[EXERCISE AIM] In the data below, find the line containing "onions.add(cube);"; reproduce that line and all subsequent lines exactly, and nothing else.

Plain-text document sources:
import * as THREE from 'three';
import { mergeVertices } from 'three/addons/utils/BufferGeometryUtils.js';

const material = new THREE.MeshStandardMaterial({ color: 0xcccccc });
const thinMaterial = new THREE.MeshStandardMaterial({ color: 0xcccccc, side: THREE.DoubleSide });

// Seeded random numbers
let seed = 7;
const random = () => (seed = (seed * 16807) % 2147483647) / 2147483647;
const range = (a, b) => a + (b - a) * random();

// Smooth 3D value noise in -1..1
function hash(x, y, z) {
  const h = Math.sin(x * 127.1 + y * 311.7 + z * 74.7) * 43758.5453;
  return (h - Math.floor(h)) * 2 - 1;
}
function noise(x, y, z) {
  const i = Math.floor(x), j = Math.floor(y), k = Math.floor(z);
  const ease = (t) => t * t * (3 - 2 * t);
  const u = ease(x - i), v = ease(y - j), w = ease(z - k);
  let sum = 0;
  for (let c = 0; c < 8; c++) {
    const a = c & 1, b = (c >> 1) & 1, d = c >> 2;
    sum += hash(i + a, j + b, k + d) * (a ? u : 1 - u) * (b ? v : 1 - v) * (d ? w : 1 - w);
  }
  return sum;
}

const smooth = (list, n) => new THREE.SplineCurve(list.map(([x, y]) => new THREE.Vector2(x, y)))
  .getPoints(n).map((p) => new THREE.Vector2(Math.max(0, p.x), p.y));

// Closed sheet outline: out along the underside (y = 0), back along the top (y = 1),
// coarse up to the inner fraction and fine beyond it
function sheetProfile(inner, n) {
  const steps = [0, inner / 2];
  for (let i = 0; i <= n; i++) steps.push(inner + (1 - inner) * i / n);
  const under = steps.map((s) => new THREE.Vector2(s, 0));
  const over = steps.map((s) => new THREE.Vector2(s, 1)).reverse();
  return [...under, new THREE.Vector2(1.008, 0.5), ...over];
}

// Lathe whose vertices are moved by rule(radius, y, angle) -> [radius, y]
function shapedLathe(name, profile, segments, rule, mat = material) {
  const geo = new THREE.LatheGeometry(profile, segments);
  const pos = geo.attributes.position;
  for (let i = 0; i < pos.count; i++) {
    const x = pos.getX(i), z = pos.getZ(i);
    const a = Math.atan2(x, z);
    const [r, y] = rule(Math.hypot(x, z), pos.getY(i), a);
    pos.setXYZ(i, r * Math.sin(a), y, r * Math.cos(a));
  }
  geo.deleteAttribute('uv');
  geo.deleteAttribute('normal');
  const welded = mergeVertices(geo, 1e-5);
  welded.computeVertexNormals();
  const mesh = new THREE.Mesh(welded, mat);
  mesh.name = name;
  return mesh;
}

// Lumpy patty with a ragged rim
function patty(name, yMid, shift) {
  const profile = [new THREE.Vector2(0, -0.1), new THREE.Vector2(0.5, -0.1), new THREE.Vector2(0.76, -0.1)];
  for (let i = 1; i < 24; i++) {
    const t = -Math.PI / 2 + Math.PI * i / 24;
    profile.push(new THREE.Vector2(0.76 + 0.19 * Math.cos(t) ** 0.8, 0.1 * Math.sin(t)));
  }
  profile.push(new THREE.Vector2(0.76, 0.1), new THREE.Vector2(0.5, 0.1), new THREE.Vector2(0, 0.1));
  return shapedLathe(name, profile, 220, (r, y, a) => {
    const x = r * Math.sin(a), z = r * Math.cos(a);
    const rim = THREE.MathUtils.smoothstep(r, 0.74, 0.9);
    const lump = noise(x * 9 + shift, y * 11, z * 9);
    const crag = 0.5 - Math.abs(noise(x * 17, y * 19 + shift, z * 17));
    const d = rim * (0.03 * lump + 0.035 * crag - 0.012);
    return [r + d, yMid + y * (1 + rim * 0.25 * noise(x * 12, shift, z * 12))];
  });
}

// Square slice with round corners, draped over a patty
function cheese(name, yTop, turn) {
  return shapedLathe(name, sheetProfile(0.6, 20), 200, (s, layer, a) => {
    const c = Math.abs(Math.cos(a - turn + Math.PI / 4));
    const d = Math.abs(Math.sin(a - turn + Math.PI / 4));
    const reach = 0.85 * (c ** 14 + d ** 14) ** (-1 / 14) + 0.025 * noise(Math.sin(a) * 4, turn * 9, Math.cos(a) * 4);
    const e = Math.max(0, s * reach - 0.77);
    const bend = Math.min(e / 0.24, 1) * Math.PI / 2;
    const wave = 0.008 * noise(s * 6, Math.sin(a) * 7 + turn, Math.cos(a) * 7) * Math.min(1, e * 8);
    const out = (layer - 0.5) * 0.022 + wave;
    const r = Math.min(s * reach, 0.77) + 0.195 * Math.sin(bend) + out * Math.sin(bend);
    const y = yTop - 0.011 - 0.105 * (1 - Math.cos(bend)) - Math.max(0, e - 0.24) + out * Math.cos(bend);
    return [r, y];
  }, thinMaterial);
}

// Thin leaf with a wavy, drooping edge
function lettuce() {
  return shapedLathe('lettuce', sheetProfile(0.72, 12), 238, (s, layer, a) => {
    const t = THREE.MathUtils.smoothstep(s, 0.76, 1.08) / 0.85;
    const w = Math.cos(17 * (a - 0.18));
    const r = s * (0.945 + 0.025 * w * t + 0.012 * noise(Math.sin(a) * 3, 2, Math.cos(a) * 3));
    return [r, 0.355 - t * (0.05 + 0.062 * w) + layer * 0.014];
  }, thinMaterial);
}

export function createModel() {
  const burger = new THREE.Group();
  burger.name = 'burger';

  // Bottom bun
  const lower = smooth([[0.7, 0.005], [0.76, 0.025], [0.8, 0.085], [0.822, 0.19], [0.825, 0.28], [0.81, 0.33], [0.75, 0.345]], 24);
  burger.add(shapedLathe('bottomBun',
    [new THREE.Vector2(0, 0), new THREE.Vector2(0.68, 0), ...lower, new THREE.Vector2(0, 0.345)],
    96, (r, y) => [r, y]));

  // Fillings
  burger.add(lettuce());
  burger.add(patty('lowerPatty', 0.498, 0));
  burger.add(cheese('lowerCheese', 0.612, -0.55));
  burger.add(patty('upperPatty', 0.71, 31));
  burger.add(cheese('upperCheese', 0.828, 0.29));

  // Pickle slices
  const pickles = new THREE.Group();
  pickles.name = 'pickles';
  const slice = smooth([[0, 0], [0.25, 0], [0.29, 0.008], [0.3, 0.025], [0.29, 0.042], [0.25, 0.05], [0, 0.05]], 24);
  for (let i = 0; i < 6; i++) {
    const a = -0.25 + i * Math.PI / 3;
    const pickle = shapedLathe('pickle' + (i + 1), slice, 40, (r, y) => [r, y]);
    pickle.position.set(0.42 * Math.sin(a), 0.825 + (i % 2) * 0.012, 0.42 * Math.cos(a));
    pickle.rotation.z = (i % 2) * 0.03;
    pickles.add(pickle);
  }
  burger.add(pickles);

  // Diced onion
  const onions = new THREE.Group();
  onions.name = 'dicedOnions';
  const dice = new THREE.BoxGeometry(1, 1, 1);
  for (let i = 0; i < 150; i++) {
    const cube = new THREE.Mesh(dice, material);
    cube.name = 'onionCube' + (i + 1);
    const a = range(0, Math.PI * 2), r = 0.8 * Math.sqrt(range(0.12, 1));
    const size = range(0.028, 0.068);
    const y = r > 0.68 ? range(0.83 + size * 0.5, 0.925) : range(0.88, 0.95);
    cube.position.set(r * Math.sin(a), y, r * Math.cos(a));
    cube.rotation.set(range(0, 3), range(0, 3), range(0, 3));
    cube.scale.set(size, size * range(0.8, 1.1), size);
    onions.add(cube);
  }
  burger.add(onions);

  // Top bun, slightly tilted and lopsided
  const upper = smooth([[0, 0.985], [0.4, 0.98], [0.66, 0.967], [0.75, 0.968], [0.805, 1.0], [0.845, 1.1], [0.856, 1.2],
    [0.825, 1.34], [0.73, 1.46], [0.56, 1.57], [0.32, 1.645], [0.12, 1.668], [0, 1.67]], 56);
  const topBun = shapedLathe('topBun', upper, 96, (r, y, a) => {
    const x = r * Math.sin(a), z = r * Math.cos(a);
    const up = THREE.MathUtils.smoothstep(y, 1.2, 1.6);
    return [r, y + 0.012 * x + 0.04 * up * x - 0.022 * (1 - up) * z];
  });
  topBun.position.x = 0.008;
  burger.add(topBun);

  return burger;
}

[YOUR SOLUTION]
    onions.add(cube);
  }
  burger.add(onions);

  // Top bun, slightly tilted and lopsided
  const upper = smooth([[0, 0.985], [0.4, 0.98], [0.66, 0.967], [0.75, 0.968], [0.805, 1.0], [0.845, 1.1], [0.856, 1.2],
    [0.825, 1.34], [0.73, 1.46], [0.56, 1.57], [0.32, 1.645], [0.12, 1.668], [0, 1.67]], 56);
  const topBun = shapedLathe('topBun', upper, 96, (r, y, a) => {
    const x = r * Math.sin(a), z = r * Math.cos(a);
    const up = THREE.MathUtils.smoothstep(y, 1.2, 1.6);
    return [r, y + 0.012 * x + 0.04 * up * x - 0.022 * (1 - up) * z];
  });
  topBun.position.x = 0.008;
  burger.add(topBun);

  return burger;
}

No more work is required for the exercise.